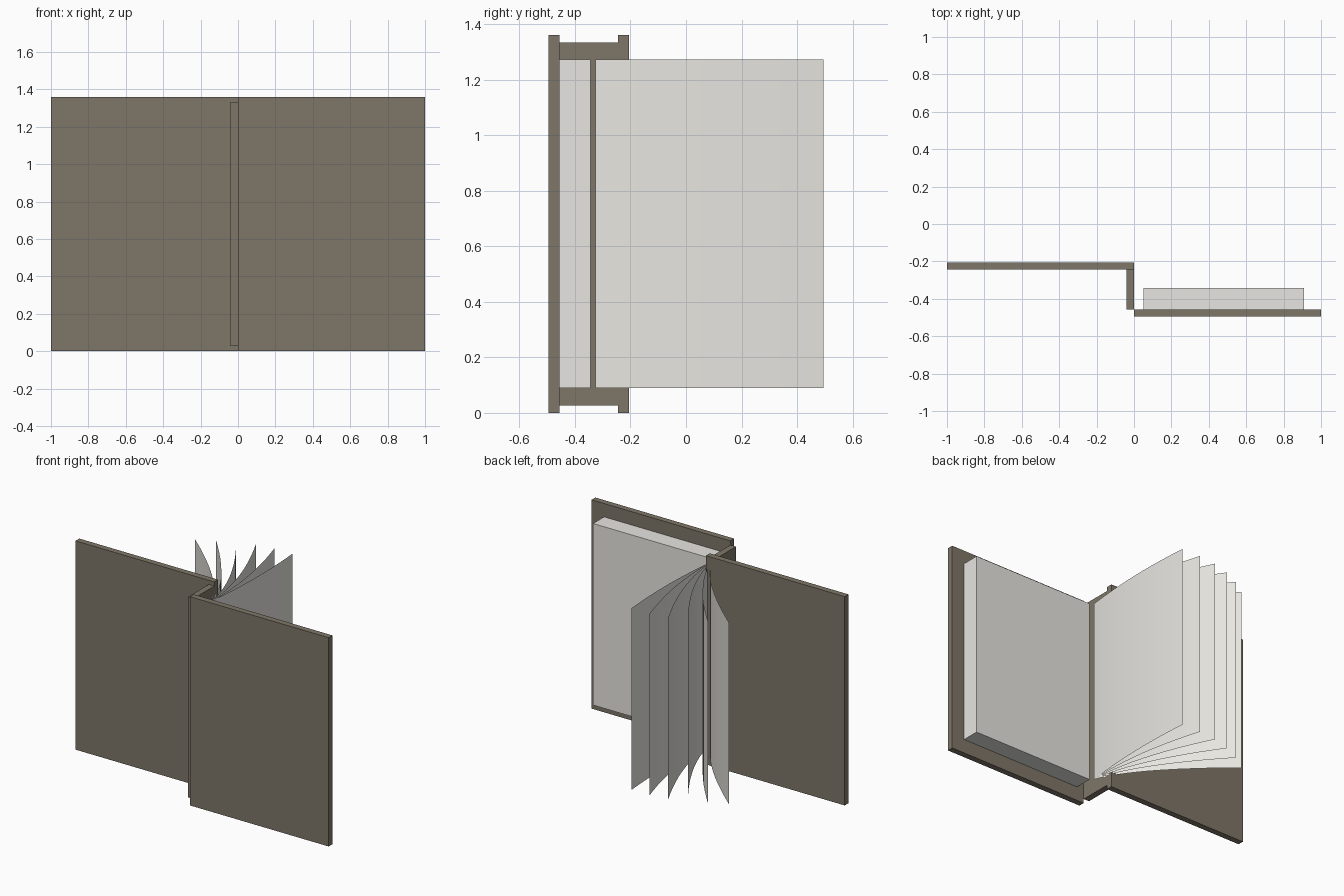
import bpy
from mathutils import Vector

if "Cube" in bpy.data.objects:
    bpy.data.objects.remove(bpy.data.objects["Cube"])


def material(name, color):
    m = bpy.data.materials.new(name)
    m.diffuse_color = (*color, 1)
    m.use_nodes = True
    m.node_tree.nodes["Principled BSDF"].inputs["Base Color"].default_value = m.diffuse_color
    return m


brown = material("cover_brown", (0.21, 0.18, 0.14))
paper = material("paper", (0.80, 0.79, 0.75))


def box(name, x, y, z, mat):
    bpy.ops.mesh.primitive_cube_add(size=1, location=[sum(r) / 2 for r in (x, y, z)])
    o = bpy.context.object
    o.name = name
    o.scale = [r[1] - r[0] for r in (x, y, z)]
    bpy.ops.object.transform_apply(location=False, rotation=False, scale=True)
    o.data.materials.append(mat)


def page(name, start, ctrl, end, z0, z1, n=12):
    # thin sheet: quadratic curve extruded upward
    a, b, c = Vector(start), Vector(ctrl), Vector(end)
    verts = []
    for i in range(n + 1):
        t = i / n
        p = a * (1 - t) ** 2 + b * 2 * t * (1 - t) + c * t * t
        verts += [(p.x, p.y, z0), (p.x, p.y, z1)]
    faces = [(2 * i, 2 * i + 2, 2 * i + 3, 2 * i + 1) for i in range(n)]
    me = bpy.data.meshes.new(name)
    me.from_pydata(verts, [], faces)
    me.materials.append(paper)
    o = bpy.data.objects.new(name, me)
    bpy.context.collection.objects.link(o)
    bpy.context.view_layer.objects.active = o
    bpy.ops.object.select_all(action='DESELECT')
    o.select_set(True)
    bpy.ops.object.shade_smooth_by_angle()


# Hard covers and spine
box("left_cover", (-1, 0), (-0.244, -0.205), (0, 1.36), brown)
box("right_cover", (0, 1), (-0.495, -0.456), (0, 1.36), brown)
box("spine", (-0.04, 0), (-0.456, -0.244), (0.027, 1.333), brown)

# Closed block of pages
box("page_block", (0.05, 0.91), (-0.456, -0.343), (0.09, 1.273), paper)

# Fanned loose pages
ends = [(-0.54, 0.33), (-0.44, 0.40), (-0.33, 0.452),
        (-0.21, 0.485), (-0.085, 0.495), (0.045, 0.495)]
for i, e in enumerate(ends):
    f = i / (len(ends) - 1)
    ctrl = (-0.06 + 0.14 * f, -0.08 + 0.17 * f)
    page(f"loose_page_{i + 1}", (0.03, -0.325), ctrl, e, 0.09, 1.273)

■ WORK TO BE COMPLETED: Reproduce each line of the material in which the string "name" occurs.

■ RESPONSE TO THIS EXERCISE:
def material(name, color):
    m = bpy.data.materials.new(name)
def box(name, x, y, z, mat):
    o.name = name
def page(name, start, ctrl, end, z0, z1, n=12):
    me = bpy.data.meshes.new(name)
    o = bpy.data.objects.new(name, me)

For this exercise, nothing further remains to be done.